The Endangered Species Act of 1973, adopted to conserve and protect endangered or threatened species, has done little to live up to its mission. Instead, contends Alexander Annett of The Heritage Foundation, the act has fostered an out-of-control federal bureaucracy that deprives private property owners of their constitutional rights.
Since the ESA’s inception, only 27 of the more than 1,150 animals and plants listed have been removed from the endangered or threatened list. An analysis by the National Wilderness Institute concluded that not one of those species was de-listed because its improved numbers could be attributed to ESA activity.

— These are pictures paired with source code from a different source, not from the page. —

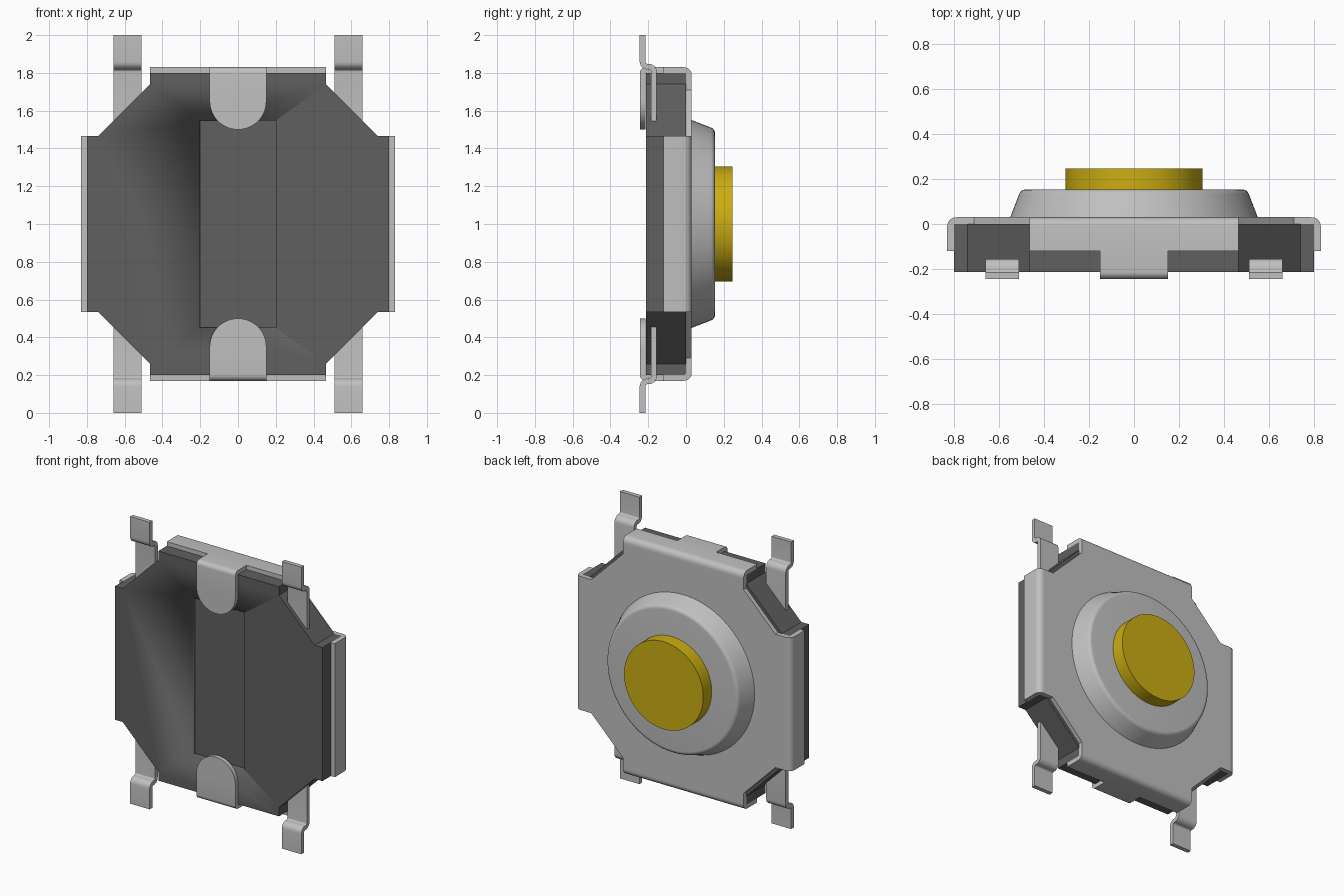
import bpy, bmesh, math
from mathutils import Vector, Matrix

cube = bpy.data.objects.get("Cube")
if cube:
    bpy.data.objects.remove(cube, do_unlink=True)

CZ = 1.0        # height of the centre axis
T = 0.03        # sheet metal thickness


def material(name, rgb, metallic=0.0):
    m = bpy.data.materials.new(name)
    m.use_nodes = True
    m.diffuse_color = (*rgb, 1)
    m.node_tree.nodes["Principled BSDF"].inputs["Base Color"].default_value = (*rgb, 1)
    return m


DARK = material("dark grey plastic", (0.115, 0.115, 0.115))
STEEL = material("light grey metal", (0.53, 0.53, 0.53))
YELLOW = material("yellow plastic", (0.60, 0.42, 0.006))


def finish(name, bm, mat, smooth=True):
    bmesh.ops.recalc_face_normals(bm, faces=bm.faces)
    me = bpy.data.meshes.new(name)
    bm.to_mesh(me)
    bm.free()
    me.materials.append(mat)
    ob = bpy.data.objects.new(name, me)
    bpy.context.collection.objects.link(ob)
    bpy.ops.object.select_all(action='DESELECT')
    ob.select_set(True)
    bpy.context.view_layer.objects.active = ob
    if smooth:
        bpy.ops.object.shade_smooth_by_angle(angle=math.radians(35))
    return ob


def extrude(name, points, offset, mat, smooth=True):
    """Fill a closed loop of 3D points and extrude it by an offset."""
    bm = bmesh.new()
    face = bm.faces.new([bm.verts.new(p) for p in points])
    new = bmesh.ops.extrude_face_region(bm, geom=[face])["geom"]
    bmesh.ops.translate(bm, vec=offset, verts=[v for v in new if isinstance(v, bmesh.types.BMVert)])
    return finish(name, bm, mat, smooth)


def prism(name, outline, y0, y1, mat):
    """Extrude an (x, z) outline, measured from the centre axis, along y."""
    return extrude(name, [(x, y0, CZ + z) for x, z in outline], (0, y1 - y0, 0), mat)


def strip(name, path, width, side, angle, radius, mat=STEEL):
    """Bent sheet: an (outward, y) path with rounded folds, turned about the centre axis."""
    path = [Vector(p) for p in path]
    pts = [path[0]]
    for a, b, c in zip(path, path[1:], path[2:]):
        d0, d1 = (a - b).normalized(), (c - b).normalized()
        centre = b + (d0 + d1) * radius
        for i in range(7):
            t = math.radians(15 * i)
            pts.append(centre - d1 * radius * math.cos(t) - d0 * radius * math.sin(t))
    pts.append(path[-1])
    left, right = [], []
    for i, p in enumerate(pts):
        d = (pts[min(i + 1, len(pts) - 1)] - pts[max(i - 1, 0)]).normalized()
        # keep the open ends square to the sheet
        n = Vector((-d.y, d.x)) * T / 2
        left.append(p + n)
        right.append(p - n)
    turn = Matrix.Rotation(-angle, 3, 'Y')
    lift = Vector((0, 0, CZ))
    loop = [turn @ Vector((p.x, p.y, side - width / 2)) + lift for p in left + right[::-1]]
    return extrude(name, loop, turn @ Vector((0, 0, width)), mat)


def lathe(name, profile, mat):
    """Spin a (radius, y) profile about the centre axis."""
    bm = bmesh.new()
    vs = [bm.verts.new((r, y, CZ)) for r, y in profile]
    es = [bm.edges.new(e) for e in zip(vs, vs[1:])]
    bmesh.ops.spin(bm, geom=vs + es, cent=(0, 0, CZ), axis=(0, 1, 0),
                   angle=math.tau, steps=96, use_duplicate=False)
    bmesh.ops.remove_doubles(bm, verts=bm.verts, dist=1e-5)
    return finish(name, bm, mat)


def notched(outer, chamfer, ledge=0.465):
    """Square outline whose corners are stepped in and then chamfered."""
    quarter = [(outer, ledge), (chamfer, ledge), (ledge, chamfer), (ledge, outer)]
    out = []
    for k in range(4):
        c, s = round(math.cos(k * math.pi / 2)), round(math.sin(k * math.pi / 2))
        out += [(x * c - z * s, x * s + z * c) for x, z in quarter]
    return out


# Plastic base with a shallow channel in its front
base = prism("base", notched(0.8, 0.74), -0.213, 0.0, DARK)
channel = prism("channel_cutter", [(-.2, -.548), (.2, -.548), (.2, .548), (-.2, .548)], -0.3, -0.19, DARK)
channel.hide_render = True
cut = base.modifiers.new("channel", 'BOOLEAN')
cut.operation, cut.solver, cut.object = 'DIFFERENCE', 'EXACT', channel
bpy.context.view_layer.objects.active = base
bpy.ops.object.modifier_apply(modifier=cut.name)
bpy.data.objects.remove(channel, do_unlink=True)

# Metal cover plate and the four folded edges
prism("cover_plate", notched(0.78, 0.71), 0.0, T, STEEL)
for k, place in enumerate(("left", "top", "right", "bottom")):
    strip("cover_edge_" + place, [(0.78, 0.015), (0.815, 0.015), (0.815, -0.12)],
          0.93, 0, k * math.pi / 2, 0.025)

# Raised collar with a rounded rim, and the push button
rim = [(0.482 + 0.03 * math.cos(t), 0.123 + 0.03 * math.sin(t))
       for t in (math.radians(18 + 12 * i) for i in range(7))]
lathe("collar", [(0, T), (0.55, T)] + rim + [(0, 0.153)], STEEL)
lathe("button", [(0, 0.14), (0.305, 0.14), (0.305, 0.246), (0, 0.246)], YELLOW)

for place, s in (("top", 1), ("bottom", -1)):
    # Clamp tab folded over onto the front, with a round end
    strip("clamp_fold_" + place, [(0.815, -0.115), (0.815, -0.229), (0.65, -0.229)],
          0.3, 0, s * math.pi / 2, 0.016)
    arc = [(0.15 * math.cos(t), s * (0.65 - 0.15 * math.sin(t)))
           for t in (math.pi * i / 24 for i in range(25))]
    prism("clamp_end_" + place, arc, -0.244, -0.214, STEEL)

    # Stepped solder pins
    for hand, x in (("left", 0.585), ("right", -0.585)):
        strip(f"pin_{place}_{hand}",
              [(0.5, -0.17), (0.833, -0.17), (0.833, -0.23), (1.0, -0.23)],
              0.15, -s * x, s * math.pi / 2, 0.027)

ESA proponents were thoroughly embarrassed last spring when Interior Secretary Bruce Babbitt announced that another 33 endangered and threatened species were ready for de-listing. Babbitt claimed the de-listing was proof that the agency was working . . . and had that claim disputed by the director of his own department’s Fish and Wildlife Service, who noted that Babbitt’s list “included species which we believe to be extinct and those for which we have new scientific information concerning their taxonomy or abundance.”
Meanwhile, private property owners whose land includes species habitat must live under the threat of fines and jail sentences, and continue to watch in frustration as their property loses value because of ESA regulations.
According to the General Accounting Office’s most recent report on the ESA’s performance, released in 1994, most endangered species habitat is on land not owned by the federal government. Nonfederal lands accounted for more than 60 percent of the habitat for nearly three-quarters of the 712 species on ESA’s 1994 list. Roughly 37 percent of those species depend entirely on private land for their habitat.
“Unless Congress weighs in on the constitutional first principles of property rights and just compensation, both endangered species and landowners will continue to suffer,” warns Annett. in his Heritage Foundation Backgrounder, “Reforming the Endangered Species Act to Protect Species and Property Rights.”
Last fall Congress attempted to address the ESA’s shortcomings by attaching the Endangered Species Recovery Act of 1997 to the fiscal year 1999 omnibus appropriations bill. The effort failed . . . to the benefit of private property owners and endangered species, says Annett. The White House-supported proposal fell short, he notes, of addressing ESA’s major flaws.
- its overly broad definition of “harm,” which includes a landowner’s modification of species habitat–even modifications to improve habitat;
- its failure to require federal agencies to use sound science in their decisions and to examine the economic consequences of their actions;
- its encouragement of private property “takings” without compensation, as required by the Constitution’s Fifth Amendment.
- its negative incentives, which encourage private landowners to clear their land of endangered species and suitable habitat.
Annett contends that the interests of landowners and endangered species alike would be best served by a non-regulatory, voluntary species protection program patterned after the North American Waterfowl Management Plan (NAWMP) and similar efforts. Under the NAWMP, for example, the federal government offers grants and matching funds to local and regional groups, allowing them to buy conservation easements on privately owned wetlands, restore areas that once were wetland but have been drained, and enhance existing wetlands.
“These programs take advantage of the economic and social value people place on the presence of wetlands,” Annett writes. Similarly, “compensating [landowners] and rewarding them for acting as stewards of endangered species is the first and best incentive.”